China rejects Philippines bid for UN arbitration over rights to South China Sea

World Today

The Chinese foreign ministry once again made clear that it would not accept or participate in arbitration on the South China Sea dispute initiated by the Philippines. Spokesman Qin Gang said China will react in case of provocation.

Monday was the deadline set by the Permanent Court in The Hague for Beijing to respond to Manila’s filing. Manila, which filed for international arbitration in January 2013, argued that the Chinese claim based on the Nine-Dash Line has no legal basis. The case was the first example of a neighbor challenging China’s territorial claims through international arbitration, and Chinese scholars said the country had no obligation to respond. CCTV’s Han Bin reported.

“The subject matter of the Philippine claims is in essence an issue of territorial sovereignty, which completely goes beyond the scope of the U.N. Convention on the Law of the Sea. That’s why the arbitration has no jurisdiction,” Liu Nanlai, the former vice president of Chinese Society of International Law, said.

Liu said that China had officially declared in 2006 that it would not take part in procedures on sovereignty issues, and said the Philippines had violated the law.

“The Convention states clearly to give priority to the self-selection methods over compulsory settlement procedures, and arbitration should be based on the principles of consent by relevant parties,” he said.

China and the Philippines had agreed to resolve disputes through negotiations.
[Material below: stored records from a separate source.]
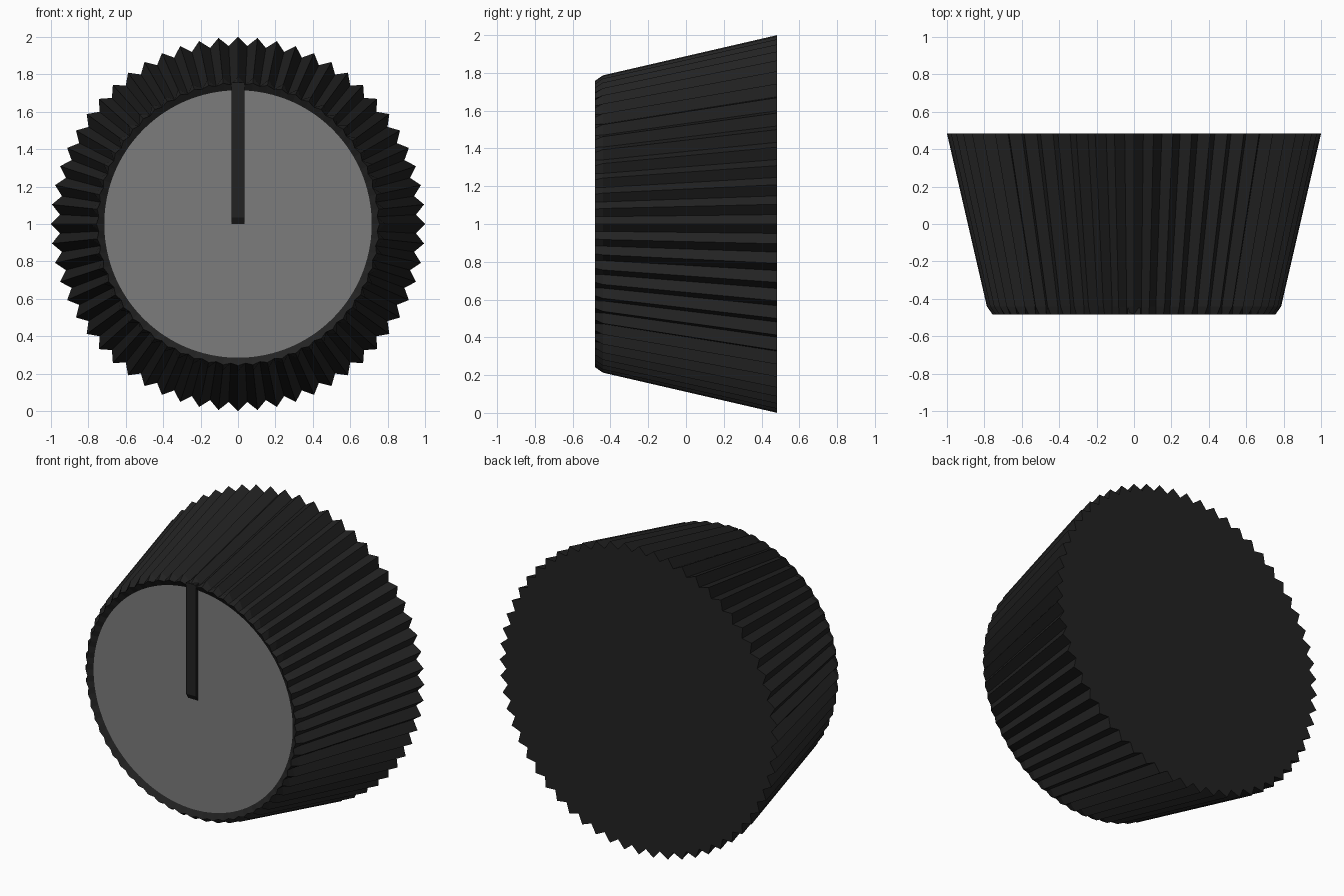
import bpy, bmesh
from math import sin, cos, pi

if "Cube" in bpy.data.objects:
    bpy.data.objects.remove(bpy.data.objects["Cube"])

TEETH = 60
CZ = 1.0  # height of the knob axis


def material(name, value):
    m = bpy.data.materials.new(name)
    m.diffuse_color = (value, value, value, 1)
    m.use_nodes = True
    m.node_tree.nodes["Principled BSDF"].inputs["Base Color"].default_value = m.diffuse_color
    return m


def add_object(name, bm, mat):
    bmesh.ops.recalc_face_normals(bm, faces=bm.faces)
    mesh = bpy.data.meshes.new(name)
    bm.to_mesh(mesh)
    bm.free()
    mesh.materials.append(mat)
    ob = bpy.data.objects.new(name, mesh)
    bpy.context.collection.objects.link(ob)
    return ob


def ring(bm, y, peak, valley):
    verts = []
    for i in range(TEETH * 2):
        r = valley if i % 2 else peak
        a = pi / 2 + i * pi / TEETH
        verts.append(bm.verts.new((r * cos(a), y, CZ + r * sin(a))))
    return verts


black = material("black_plastic", 0.016)
grey = material("grey_face", 0.2)

# Ribbed tapering body: (y, peak radius, valley radius) from back to recessed front
sections = [(0.483, 1.0, 0.953), (-0.44, 0.787, 0.748), (-0.483, 0.757, 0.745),
            (-0.46, 0.715, 0.715)]
bm = bmesh.new()
rings = [ring(bm, *s) for s in sections]
for a, b in zip(rings, rings[1:]):
    for i in range(len(a)):
        j = (i + 1) % len(a)
        bm.faces.new((a[i], a[j], b[j], b[i]))
bm.faces.new(rings[0])
add_object("knob_body", bm, black)

# Grey inset front disc
bm = bmesh.new()
bm.faces.new(ring(bm, -0.46, 0.716, 0.716))
add_object("front_disc", bm, grey)

# Raised pointer bar with a sloped lower end: side profile (y, z) extruded in x
profile = [(-0.45, 1.0), (-0.462, 1.0), (-0.483, 1.035), (-0.483, 1.757), (-0.45, 1.757)]
bm = bmesh.new()
left, right = ([bm.verts.new((x, y, z)) for y, z in profile] for x in (-0.035, 0.035))
bm.faces.new(left)
bm.faces.new(right)
for i in range(len(profile)):
    j = (i + 1) % len(profile)
    bm.faces.new((left[i], left[j], right[j], right[i]))
add_object("pointer_bar", bm, black)
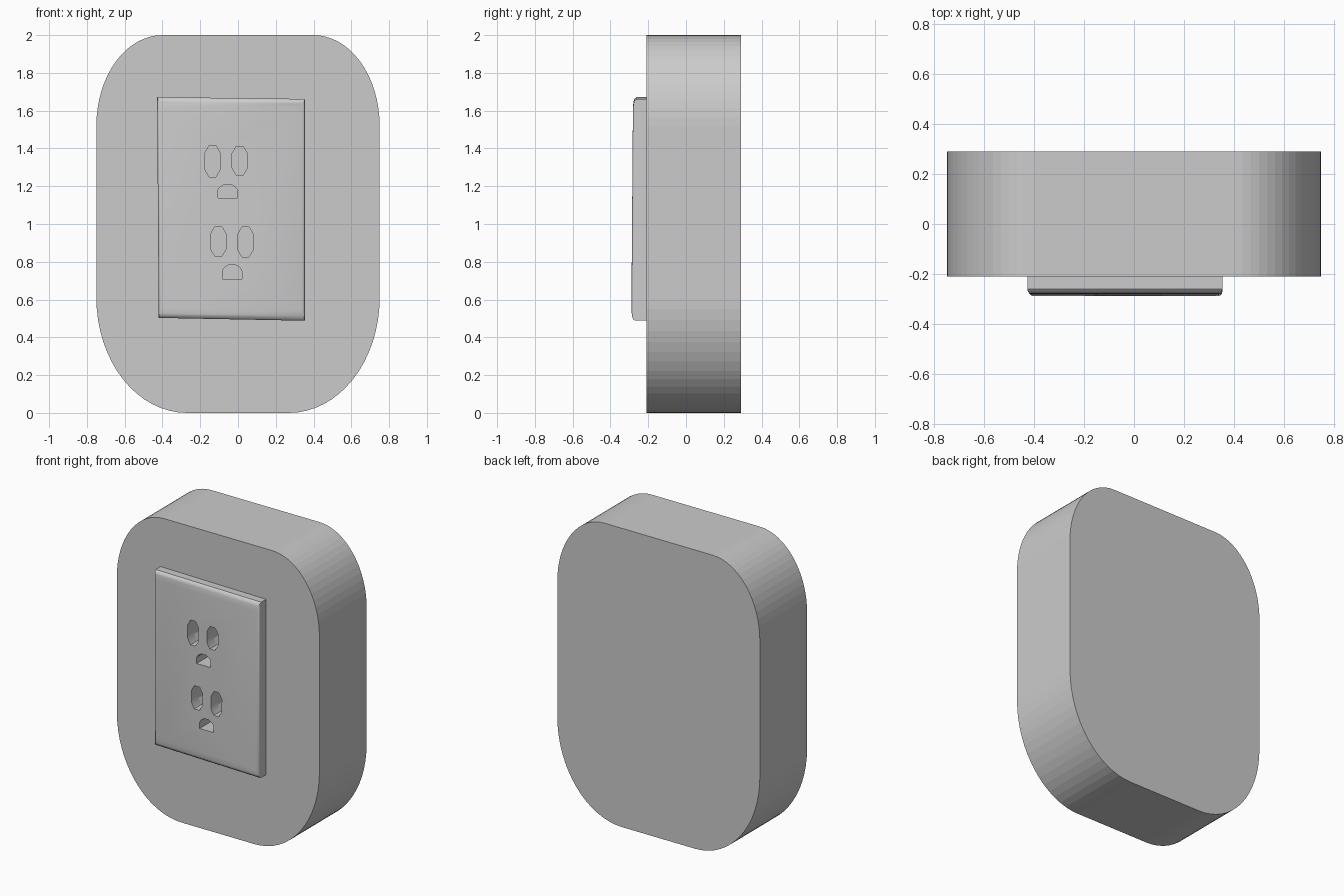
import bpy, bmesh, math

if "Cube" in bpy.data.objects:
    bpy.data.objects.remove(bpy.data.objects["Cube"])


def make_object(name, bm):
    bmesh.ops.recalc_face_normals(bm, faces=bm.faces)
    mesh = bpy.data.meshes.new(name)
    bm.to_mesh(mesh)
    bm.free()
    obj = bpy.data.objects.new(name, mesh)
    bpy.context.collection.objects.link(obj)
    return obj


def loft(bm, rings):
    """Closed solid through matching rings of points."""
    loops = [[bm.verts.new(p) for p in ring] for ring in rings]
    n = len(loops[0])
    for a, b in zip(loops, loops[1:]):
        for i in range(n):
            j = (i + 1) % n
            bm.faces.new((a[i], a[j], b[j], b[i]))
    bm.faces.new(loops[0])
    bm.faces.new(loops[-1])


def prism(bm, outline, y0, y1):
    loft(bm, [[(x, y, z) for x, z in outline] for y in (y0, y1)])


def arc(cx, cz, rx, rz, start, steps=16):
    angles = [math.radians(start + 90 * i / steps) for i in range(steps + 1)]
    return [(cx + rx * math.cos(a), cz + rz * math.sin(a)) for a in angles]


# Body: rounded slab, larger curves at the bottom corners
bm = bmesh.new()
outline = (arc(0.40, 1.52, 0.35, 0.48, 0) + arc(-0.40, 1.52, 0.35, 0.48, 90)
           + arc(-0.27, 0.61, 0.48, 0.61, 180) + arc(0.27, 0.61, 0.48, 0.61, 270))
prism(bm, outline, -0.21, 0.29)
body = make_object("wall_block", bm)

# Cover plate: slightly skewed rectangle with rounded front edges
corners = [(-0.42, 0.503, 1, 1), (0.355, 0.488, -1, 1),
           (0.355, 1.662, -1, -1), (-0.428, 1.672, 1, -1)]
steps = [(-0.21, 0, 0), (-0.265, 0, 0), (-0.276, 0.003, 0.008),
         (-0.282, 0.008, 0.025), (-0.285, 0.016, 0.055)]
rings = []
for y, dx, dz in steps:
    tilt = 0.004 if y < -0.25 else 0
    rings.append([(x + sx * dx, y - sz * tilt, z + sz * dz)
                  for x, z, sx, sz in corners])
bm = bmesh.new()
loft(bm, rings)
plate = make_object("cover_plate", bm)


# Socket holes: chamfered slots and flat-bottomed ground holes
def slot(x0, x1, z0, z1):
    c, d = 0.022, 0.038
    return [(x0 + c, z0), (x1 - c, z0), (x1, z0 + d), (x1, z1 - d),
            (x1 - c, z1), (x0 + c, z1), (x0, z1 - d), (x0, z0 + d)]


def ground(x0, x1, z0, z1):
    return [(x0, z0), (x1, z0), (x1, z0 + 0.042), (x1 - 0.012, z1 - 0.014),
            (x1 - 0.035, z1), (x0 + 0.035, z1), (x0 + 0.012, z1 - 0.014),
            (x0, z0 + 0.042)]


holes = [slot(-0.175, -0.095, 1.25, 1.415), slot(-0.032, 0.05, 1.26, 1.41),
         ground(-0.107, -0.003, 1.137, 1.21),
         slot(-0.145, -0.063, 0.83, 0.985), slot(0.0, 0.08, 0.825, 0.985),
         ground(-0.082, 0.02, 0.71, 0.785)]
bm = bmesh.new()
for hole in holes:
    prism(bm, hole, -0.35, -0.13)
cutter = make_object("socket_hole_cutter", bm)
cutter.hide_render = True

for obj in (body, plate):
    bpy.context.view_layer.objects.active = obj
    mod = obj.modifiers.new("socket_holes", 'BOOLEAN')
    mod.operation = 'DIFFERENCE'
    mod.solver = 'EXACT'
    mod.object = cutter
    bpy.ops.object.modifier_apply(modifier=mod.name)
bpy.data.objects.remove(cutter)

# Smooth rounding on the plate edge, crisp corners elsewhere
bpy.ops.object.select_all(action='DESELECT')
plate.select_set(True)
bpy.context.view_layer.objects.active = plate
bpy.ops.object.shade_smooth_by_angle(angle=math.radians(35))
Both have signed the Declaration on the Conduct of Parties in the South China Sea.

“China’s claims and relevant rights in the South China Sea have been gradually formed through long history. China has consistently advocated that relevant parties respect historical facts and international laws, so as to resolve the overlapping claims in the region,” Hong Lei, the spokesman of Chinese Foreign Ministry, said.

The Nine-Dash Line existed prior to the U.N. Convention on the Law of the Sea, and has been regarded as a line of ownership. It indicates China’s claims of sovereignty over the islands and reefs within the line.

Many experts believed the arbitration was a political move, coming at a time when the U.S. was emphasizing alliances in the region. They said the disputes have evolved into a geopolitical contest of politics and interests, involving both the claimant and non-claimant states, within and beyond the region.

“The South China Sea issue is highly sensitive and complicated. Resolving territorial disputes through peaceful and bilateral negotiations has been the common practice in the world,” Wu Shicun, the president of National Institute for South China Sea Studies, said. “It’s unbelievable to imagine that any country, especially the big countries, would allow giving the right of resolution to any third party.”

While China wanted to put aside disputes and agree to common exploration, the Philippines insisted on arbitration. But China made clear that it wasn’t going to change its position on the South China Sea, regardless of a tribunal decision. Many believed arbitration would only delay negotiations over the disputed islands.

Zhang Junshe of China’s Naval Research Institute on the South China Sea disputes

For more on South China Sea disputes, CCTV America interviewed Zhang Junshe from Beijing. He’s a senior captain and the vice president of China’s Naval Research Institute.